Various degrees of severity in CLD neither evoked the mobilization of BMHSC into the circulation nor triggered their homing into liver tissue, thus excluding extrahepatic stem cell-mediated repair. The recovery process seems to be dependent on proliferating endogenous liver progenitors (OV6+ cells).
6. Tweets from 7th Annual Stem Cell Meeting on the Mesa
The meeting just finished this week. It was good mass media coverage with quite good volume of tweets. You can read archived tweets in storify here and here.
7. Exosomes as a mediators of therapeutic effects of mesenchymal stromal cells
Exosomes are membrane microvesicles, secreted by cells, which can carry biomolecules and genetic cargo. It has been showed before, that mesenchymal stromal (MSC) cell-derived exosomes can mediate cardioprotection. Now, Harvard’s researcher demonstrated that MSC-derived exosomes can “fix a lung”:
Intravenous delivery of MSC-derived exosomes (MEX) inhibited vascular remodeling and HPH, whereas MEX-depleted media or fibroblast-derived exosomes had no effect.
8. Direct reprogramming mesenchymal stromal cell into hair-like cell of inner ear
Hair cell is a part of cochlea in the inner ear. The research team claimed the direct conversion of single MSC in hair cells:
Because Atoh1 overexpression successfully transforms VOT-E36 cells into hair cell-like cells, we modified the cell context of MSCs by performing a total protein transfer from VOT-E36 cells before overexpressing Atoh1. The modified MSCs were transformed into hair cell-like cells and attracted contacts from spiral ganglion neurons in a co-culture model.
9. Protocol for GMP-grade cryopreservation of umbilical cord vascular cells
Published in J of Translational Medicine and freely available.
Human umbilical cord artery derived cells (HUCAC) and human umbilical vein endothelial cells (HUVEC) were isolated, cultivated, cryopreserved (short- and long-term) directly after primary culture and recultivated subsequently.

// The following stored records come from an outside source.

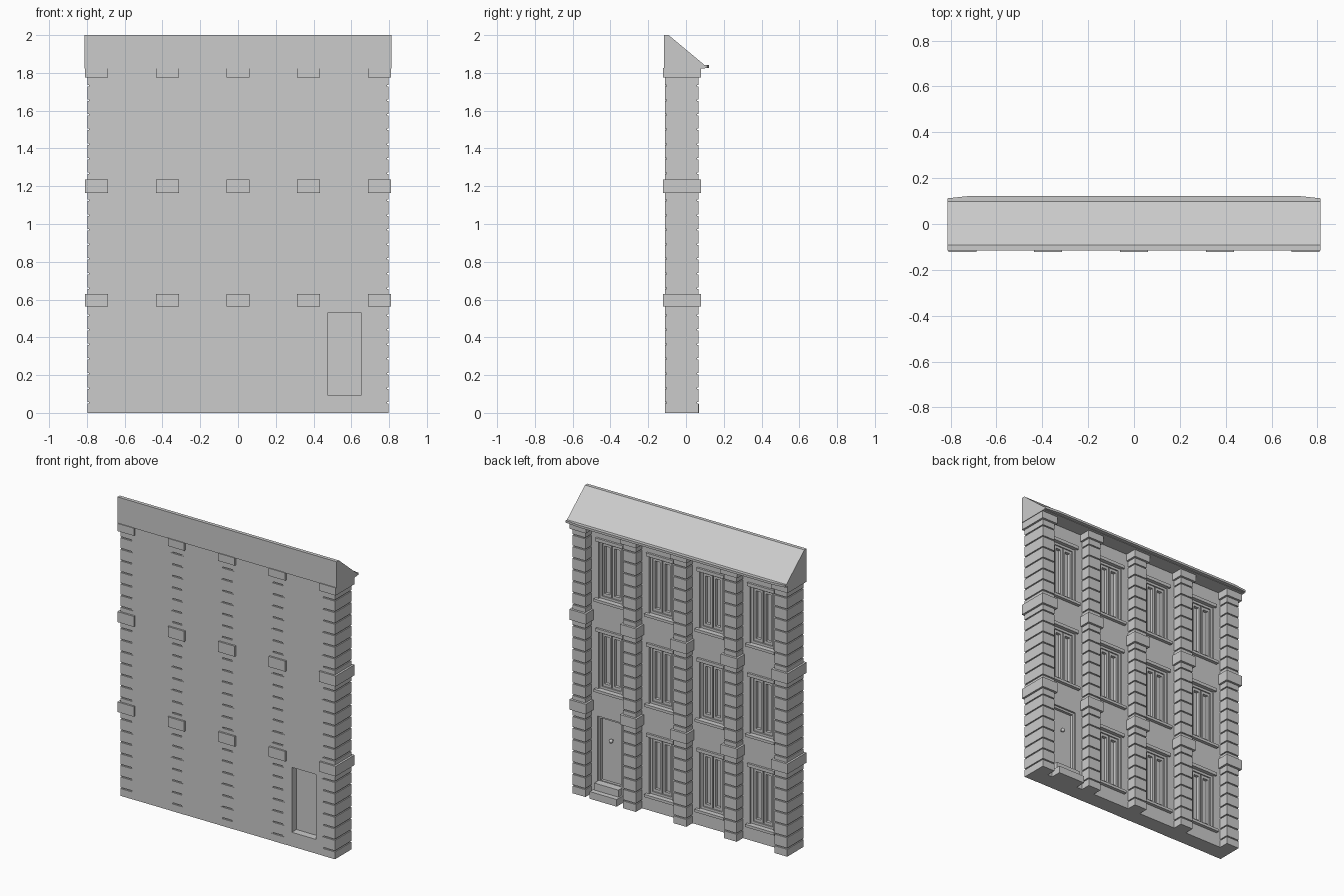
import bpy, bmesh, math

if "Cube" in bpy.data.objects:
    bpy.data.objects.remove(bpy.data.objects["Cube"])

mat = bpy.data.materials.new("light grey stone")
mat.diffuse_color = (0.6, 0.6, 0.6, 1)
mat.use_nodes = True
mat.node_tree.nodes["Principled BSDF"].inputs["Base Color"].default_value = mat.diffuse_color


def finish(name, bm):
    bmesh.ops.recalc_face_normals(bm, faces=bm.faces)
    me = bpy.data.meshes.new(name)
    bm.to_mesh(me)
    bm.free()
    me.materials.append(mat)
    ob = bpy.data.objects.new(name, me)
    bpy.context.collection.objects.link(ob)
    return ob


def box(bm, x0, x1, y0, y1, z0, z1):
    vs = bmesh.ops.create_cube(bm, size=1)["verts"]
    for v in vs:
        v.co.x = x1 if v.co.x > 0 else x0
        v.co.y = y1 if v.co.y > 0 else y0
        v.co.z = z1 if v.co.z > 0 else z0


def boxes(name, items):
    bm = bmesh.new()
    for b in items:
        box(bm, *b)
    return finish(name, bm)


def prism(name, pts, vec):
    bm = bmesh.new()
    f = bm.faces.new([bm.verts.new(p) for p in pts])
    r = bmesh.ops.extrude_face_region(bm, geom=[f])
    bmesh.ops.translate(bm, vec=vec, verts=[g for g in r["geom"] if isinstance(g, bmesh.types.BMVert)])
    return finish(name, bm)


def ring(x0, x1, z0, z1, hx0, hx1, hz0, hz1, y0, y1):
    """four boxes around a rectangular opening"""
    return [(x0, hx0, y0, y1, z0, z1), (hx1, x1, y0, y1, z0, z1),
            (hx0, hx1, y0, y1, z0, hz0), (hx0, hx1, y0, y1, hz1, z1)]


PILLARS = [-0.748, -0.374, 0.0, 0.374, 0.748]
BAYS = [-0.561, -0.187, 0.187, 0.561]
FLOORS = [(0, 0.6), (0.6, 1.2), (1.2, 1.826)]
BACK, FRONT, WALL = -0.11, 0.065, 0.0
PW = 0.0475

# rusticated pillars: stone courses around a slightly thinner core
for i, x in enumerate(PILLARS):
    items = [(x - PW + 0.007, x + PW - 0.007, BACK + 0.007, FRONT - 0.007, 0, 1.8)]
    for lo, hi, first in [(0, 0.565, 0.053), (0.63, 1.165, 0.66), (1.235, 1.775, 1.268)]:
        z = lo
        for k in range(7):
            g = first + k * 0.0775
            items.append((x - PW, x + PW, BACK, FRONT, z, g - 0.004))
            z = g + 0.004
        items.append((x - PW, x + PW, BACK, FRONT, z, hi))
    boxes(f"pillar_{i + 1}", items)
    # projecting bands and capital
    boxes(f"pillar_bands_{i + 1}", [(x - 0.061, x + 0.061, -0.122, 0.08, a, b)
                                    for a, b in [(0.563, 0.63), (1.165, 1.235), (1.775, 1.826)]])

# wall bays with windows and one doorway
for i, cx in enumerate(BAYS):
    for j, (z0, z1) in enumerate(FLOORS):
        x0, x1 = cx - 0.15, cx + 0.15
        tag = f"{i + 1}_{j + 1}"
        if i == 3 and j == 0:
            boxes("door_wall", ring(x0, x1, z0, z1, 0.475, 0.655, 0.095, 0.53, BACK + 0.001, WALL))
            continue
        wz0, wz1 = j * 0.605 + 0.11, j * 0.605 + 0.495
        a, b = cx - 0.086, cx + 0.086
        boxes("wall_" + tag, [(x0, x1, BACK + 0.001, -0.04, z0, z1)]
              + ring(x0, x1, z0, z1, a, b, wz0, wz1, -0.04, WALL))
        # window frame with two casements
        fr = ring(a, b, wz0, wz1, a + 0.016, b - 0.016, wz0 + 0.016, wz1 - 0.016, -0.04, -0.012)
        for s0, s1 in [(a + 0.016, cx - 0.004), (cx + 0.004, b - 0.016)]:
            fr += ring(s0, s1, wz0 + 0.016, wz1 - 0.016, s0 + 0.014, s1 - 0.014,
                       wz0 + 0.034, wz1 - 0.034, -0.04, -0.02)
        boxes("window_frame_" + tag, fr)
        # sill and lintel
        boxes("window_sill_" + tag, [(cx - 0.108, cx + 0.108, -0.02, 0.022, wz0 - 0.018, wz0)])
        boxes("window_lintel_" + tag, [(cx - 0.1, cx + 0.1, -0.02, 0.014, wz1, wz1 + 0.022)])

# door, its frame and the two steps
boxes("door", [(0.475, 0.655, -0.06, -0.03, 0.095, 0.53)])
boxes("door_frame", ring(0.475, 0.655, 0.095, 0.53, 0.489, 0.641, 0.1, 0.516, -0.03, -0.012))
boxes("door_steps", [(0.465, 0.665, -0.02, 0.07, 0, 0.048), (0.475, 0.655, -0.03, 0.036, 0.04, 0.095)])

# door knob
bm = bmesh.new()
bmesh.ops.create_uvsphere(bm, u_segments=16, v_segments=8, radius=0.013)
bmesh.ops.translate(bm, vec=(0.565, -0.014, 0.38), verts=bm.verts)
knob = finish("door_knob", bm)
for p in knob.data.polygons:
    p.use_smooth = True
boxes("door_knob_stem", [(0.56, 0.57, -0.03, -0.014, 0.375, 0.385)])

# sloped roof
R = 0.813
prof = [(-0.116, 1.823), (-0.116, 2.0), (-0.092, 2.0), (0.1, 1.84), (0.1, 1.823)]
prism("roof", [(-R, y, z) for y, z in prof], (2 * R, 0, 0))

# eaves gutter, tapered toward its ends
prism("eaves_gutter", [(-R, 0.09, 1.826), (R, 0.09, 1.826), (R, 0.112, 1.826),
                       (0.71, 0.123, 1.826), (-0.71, 0.123, 1.826), (-R, 0.112, 1.826)], (0, 0, 0.015))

10. iPS cells in drug discovery
I’d like to mention two interesting post on iPS cells for drug discovery. GEN posted cool article on “in vitro clinical trials”. The Culture Dish blog also posted about development of stem cell tools for Pharma R&D.
That’s all guys. Have a wonderful week!